• TASK DIRECTIONS:
Look through the records below for the line holding "bpy.data.objects.remove(cutter, do_unlink=True)". Write it out exactly, with each following line through the line holding "rect(-0.322 - r, -0.322".
= = = = =
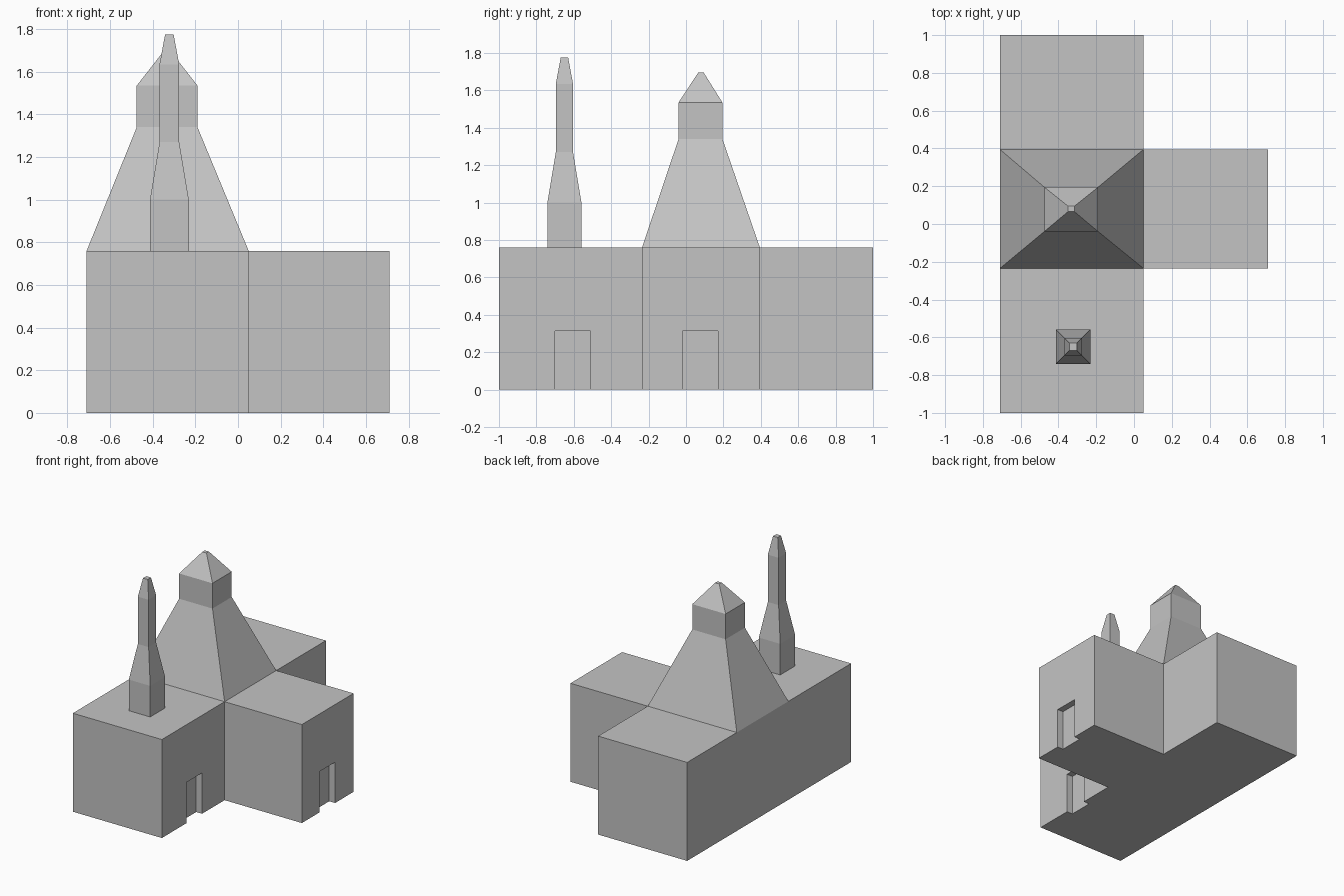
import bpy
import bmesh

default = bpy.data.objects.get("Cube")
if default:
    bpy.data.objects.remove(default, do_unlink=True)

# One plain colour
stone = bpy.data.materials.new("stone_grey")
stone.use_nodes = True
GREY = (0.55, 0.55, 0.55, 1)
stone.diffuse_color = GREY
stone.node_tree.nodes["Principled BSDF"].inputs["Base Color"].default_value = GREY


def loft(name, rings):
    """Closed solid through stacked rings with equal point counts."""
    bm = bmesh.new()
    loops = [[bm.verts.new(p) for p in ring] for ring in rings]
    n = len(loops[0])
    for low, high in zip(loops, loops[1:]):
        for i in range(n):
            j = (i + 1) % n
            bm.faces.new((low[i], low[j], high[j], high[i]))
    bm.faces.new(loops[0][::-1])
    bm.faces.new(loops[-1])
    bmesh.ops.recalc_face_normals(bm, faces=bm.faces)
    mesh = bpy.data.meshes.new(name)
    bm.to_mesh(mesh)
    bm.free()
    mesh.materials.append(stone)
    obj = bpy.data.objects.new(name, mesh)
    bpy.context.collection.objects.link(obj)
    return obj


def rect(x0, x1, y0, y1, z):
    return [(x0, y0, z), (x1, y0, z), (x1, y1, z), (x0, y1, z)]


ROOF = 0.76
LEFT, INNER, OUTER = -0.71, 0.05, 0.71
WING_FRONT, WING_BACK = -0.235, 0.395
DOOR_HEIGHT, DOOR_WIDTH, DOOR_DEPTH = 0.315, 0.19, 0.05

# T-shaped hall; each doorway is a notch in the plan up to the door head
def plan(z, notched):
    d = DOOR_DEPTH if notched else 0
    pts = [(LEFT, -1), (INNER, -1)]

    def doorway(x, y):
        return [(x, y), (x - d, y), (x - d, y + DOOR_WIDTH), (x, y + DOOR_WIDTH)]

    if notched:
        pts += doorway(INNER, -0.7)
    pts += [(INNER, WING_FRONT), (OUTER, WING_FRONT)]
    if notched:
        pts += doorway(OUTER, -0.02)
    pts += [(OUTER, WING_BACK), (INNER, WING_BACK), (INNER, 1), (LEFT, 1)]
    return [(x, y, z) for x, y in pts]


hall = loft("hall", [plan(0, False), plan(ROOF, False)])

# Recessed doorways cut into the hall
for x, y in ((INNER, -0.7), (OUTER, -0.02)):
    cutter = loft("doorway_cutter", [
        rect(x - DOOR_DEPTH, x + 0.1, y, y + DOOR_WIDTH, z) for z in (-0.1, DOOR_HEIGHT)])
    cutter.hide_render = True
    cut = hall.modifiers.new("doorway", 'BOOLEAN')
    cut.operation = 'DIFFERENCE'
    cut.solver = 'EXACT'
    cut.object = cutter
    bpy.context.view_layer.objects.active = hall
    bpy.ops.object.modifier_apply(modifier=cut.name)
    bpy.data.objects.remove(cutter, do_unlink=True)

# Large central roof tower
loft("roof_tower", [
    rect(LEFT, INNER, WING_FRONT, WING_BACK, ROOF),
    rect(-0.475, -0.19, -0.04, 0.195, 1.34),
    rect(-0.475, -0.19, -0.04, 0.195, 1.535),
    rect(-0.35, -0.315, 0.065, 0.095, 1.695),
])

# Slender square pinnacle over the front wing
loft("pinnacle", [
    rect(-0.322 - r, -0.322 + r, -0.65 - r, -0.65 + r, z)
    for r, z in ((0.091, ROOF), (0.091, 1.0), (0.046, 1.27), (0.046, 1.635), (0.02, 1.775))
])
= = = = =
• TASK OUTPUT:
    bpy.data.objects.remove(cutter, do_unlink=True)

# Large central roof tower
loft("roof_tower", [
    rect(LEFT, INNER, WING_FRONT, WING_BACK, ROOF),
    rect(-0.475, -0.19, -0.04, 0.195, 1.34),
    rect(-0.475, -0.19, -0.04, 0.195, 1.535),
    rect(-0.35, -0.315, 0.065, 0.095, 1.695),
])

# Slender square pinnacle over the front wing
loft("pinnacle", [
    rect(-0.322 - r, -0.322 + r, -0.65 - r, -0.65 + r, z)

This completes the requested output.